Dutch TSO, Zeeland join up for hydrogen network
Dutch company Gasunie and North Sea Port signed an agreement to develop a regional transport network for hydrogen in Zeeland, the transmission system operator said September 23.
The 'Hydrogen Delta Network NL' will build on the region's existing position for hydrogen and is intended to take shape over the coming years. The next step will be to connect this regional infrastructure to the national Dutch and Belgian hydrogen infrastructure.
The National Gas Company of Trinidad and Tobago Limited (NGC) NGC’s HSSE strategy is reflective and supportive of the organisational vision to become a leader in the global energy business.
At 520,000 metric tons/yr, the Zeeland industrial cluster accounts for 35% of all the Dutch demand for hydrogen. Several electrolysis projects have already been announced in the region, based on renewable electricity, mainly from wind. But the region can also import hydrogen from the North Sea Port area.
Vlissingen accounts for most of the supply and the Ghent-Terneuzen Canal Zone is the main demand centre. Linking the two can be done by reusing gas pipelines onshore as well as those crossing the Western Scheldt.
North Sea Port at the same time is developing a similar regional network in Belgium together with gas transport company Fluxys and steel producer ArcelorMittal. By the end of 2025, the hydrogen infrastructure in the delta region will be ready, Gasunie says.
The Zeeland network is expected to be connected to the national hydrogen infrastructure that Gasunie is developing in the Netherlands in 2027.
This backbone will not only connect the Dutch industrial clusters, it will also have connections with hydrogen storage facilities in the northern Netherlands, Germany and other parts of Belgium. The project and its expansion fit seamlessly within the hydrogen strategy that the Dutch government recently presented at the state opening of parliament. That strategy will involve investing in the hydrogen infrastructure in the Netherlands.

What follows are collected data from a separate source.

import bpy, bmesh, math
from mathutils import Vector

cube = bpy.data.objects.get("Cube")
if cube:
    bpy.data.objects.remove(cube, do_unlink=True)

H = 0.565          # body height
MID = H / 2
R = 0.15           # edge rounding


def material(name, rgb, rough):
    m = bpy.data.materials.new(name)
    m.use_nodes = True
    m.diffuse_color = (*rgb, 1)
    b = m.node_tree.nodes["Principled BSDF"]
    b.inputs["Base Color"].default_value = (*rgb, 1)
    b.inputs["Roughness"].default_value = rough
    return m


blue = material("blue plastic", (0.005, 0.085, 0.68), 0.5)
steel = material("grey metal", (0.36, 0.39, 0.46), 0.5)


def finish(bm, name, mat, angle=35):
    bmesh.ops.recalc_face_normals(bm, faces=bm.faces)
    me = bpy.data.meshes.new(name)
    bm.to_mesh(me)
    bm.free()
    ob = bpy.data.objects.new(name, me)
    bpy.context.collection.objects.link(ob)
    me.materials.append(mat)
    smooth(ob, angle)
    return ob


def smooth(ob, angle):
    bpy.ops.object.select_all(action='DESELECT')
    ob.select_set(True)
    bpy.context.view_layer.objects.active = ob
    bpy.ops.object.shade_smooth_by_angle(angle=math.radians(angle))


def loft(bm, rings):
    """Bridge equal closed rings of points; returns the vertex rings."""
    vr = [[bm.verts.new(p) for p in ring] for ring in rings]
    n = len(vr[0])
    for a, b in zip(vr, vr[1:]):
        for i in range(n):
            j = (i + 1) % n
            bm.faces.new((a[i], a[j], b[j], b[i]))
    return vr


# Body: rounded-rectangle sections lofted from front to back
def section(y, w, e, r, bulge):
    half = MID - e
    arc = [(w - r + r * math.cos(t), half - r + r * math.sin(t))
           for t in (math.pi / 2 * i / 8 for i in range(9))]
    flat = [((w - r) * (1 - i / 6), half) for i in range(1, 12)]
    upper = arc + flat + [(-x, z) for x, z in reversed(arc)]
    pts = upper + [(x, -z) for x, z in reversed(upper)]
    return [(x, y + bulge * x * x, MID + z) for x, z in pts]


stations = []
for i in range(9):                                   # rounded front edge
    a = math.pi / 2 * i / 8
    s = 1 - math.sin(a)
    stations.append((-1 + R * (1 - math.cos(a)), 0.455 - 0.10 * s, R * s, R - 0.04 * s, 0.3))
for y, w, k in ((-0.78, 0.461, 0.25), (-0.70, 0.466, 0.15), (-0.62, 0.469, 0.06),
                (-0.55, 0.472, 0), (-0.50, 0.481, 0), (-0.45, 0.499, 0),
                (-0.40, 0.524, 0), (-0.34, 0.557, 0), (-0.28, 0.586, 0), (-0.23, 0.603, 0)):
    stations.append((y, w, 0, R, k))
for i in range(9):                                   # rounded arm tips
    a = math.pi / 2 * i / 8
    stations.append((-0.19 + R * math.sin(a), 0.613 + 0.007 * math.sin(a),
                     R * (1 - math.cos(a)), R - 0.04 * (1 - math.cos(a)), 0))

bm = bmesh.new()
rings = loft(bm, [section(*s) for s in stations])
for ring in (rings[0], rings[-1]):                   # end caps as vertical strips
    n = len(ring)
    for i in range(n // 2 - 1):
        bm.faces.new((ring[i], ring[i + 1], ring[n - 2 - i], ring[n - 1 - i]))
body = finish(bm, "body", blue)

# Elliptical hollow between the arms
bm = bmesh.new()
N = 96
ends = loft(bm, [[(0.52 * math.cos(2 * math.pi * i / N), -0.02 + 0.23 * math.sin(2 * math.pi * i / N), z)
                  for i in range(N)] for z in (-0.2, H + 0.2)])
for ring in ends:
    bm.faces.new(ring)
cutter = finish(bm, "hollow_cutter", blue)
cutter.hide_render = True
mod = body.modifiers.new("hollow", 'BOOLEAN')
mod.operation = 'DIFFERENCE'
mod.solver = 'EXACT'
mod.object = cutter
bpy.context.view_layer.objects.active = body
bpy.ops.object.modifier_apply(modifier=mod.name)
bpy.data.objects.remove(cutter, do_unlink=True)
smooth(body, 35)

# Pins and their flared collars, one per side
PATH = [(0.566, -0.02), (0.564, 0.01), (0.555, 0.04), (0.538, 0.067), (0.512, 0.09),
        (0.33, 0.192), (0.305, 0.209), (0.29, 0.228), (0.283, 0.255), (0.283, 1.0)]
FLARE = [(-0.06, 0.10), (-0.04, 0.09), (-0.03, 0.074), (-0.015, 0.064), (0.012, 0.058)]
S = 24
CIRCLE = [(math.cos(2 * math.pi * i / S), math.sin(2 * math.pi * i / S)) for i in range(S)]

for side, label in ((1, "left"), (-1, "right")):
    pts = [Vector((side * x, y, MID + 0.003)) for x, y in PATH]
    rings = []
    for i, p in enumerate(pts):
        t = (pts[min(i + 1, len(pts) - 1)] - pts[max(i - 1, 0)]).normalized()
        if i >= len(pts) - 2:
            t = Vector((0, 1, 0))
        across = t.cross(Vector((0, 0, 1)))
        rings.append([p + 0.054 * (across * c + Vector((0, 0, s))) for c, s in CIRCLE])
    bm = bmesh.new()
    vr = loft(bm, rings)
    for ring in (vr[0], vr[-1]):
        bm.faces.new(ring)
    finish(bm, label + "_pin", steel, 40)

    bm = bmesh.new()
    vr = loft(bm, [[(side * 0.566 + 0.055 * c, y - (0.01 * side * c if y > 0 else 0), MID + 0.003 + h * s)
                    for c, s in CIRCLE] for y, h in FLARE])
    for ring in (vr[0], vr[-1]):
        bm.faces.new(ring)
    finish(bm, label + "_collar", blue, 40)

Gasunie has already stored hydrogen successfully using a salt cavern facility normally used for methane in the Netherlands. But the faster hydrogen can be taken up by the industrial sector for heat, the bigger the risk to carbon capture and storage projects: one such, Athos, has been scrapped as a major CO2 emitter that would have underpinned the project has decided to switch to hydrogen for its steel-making.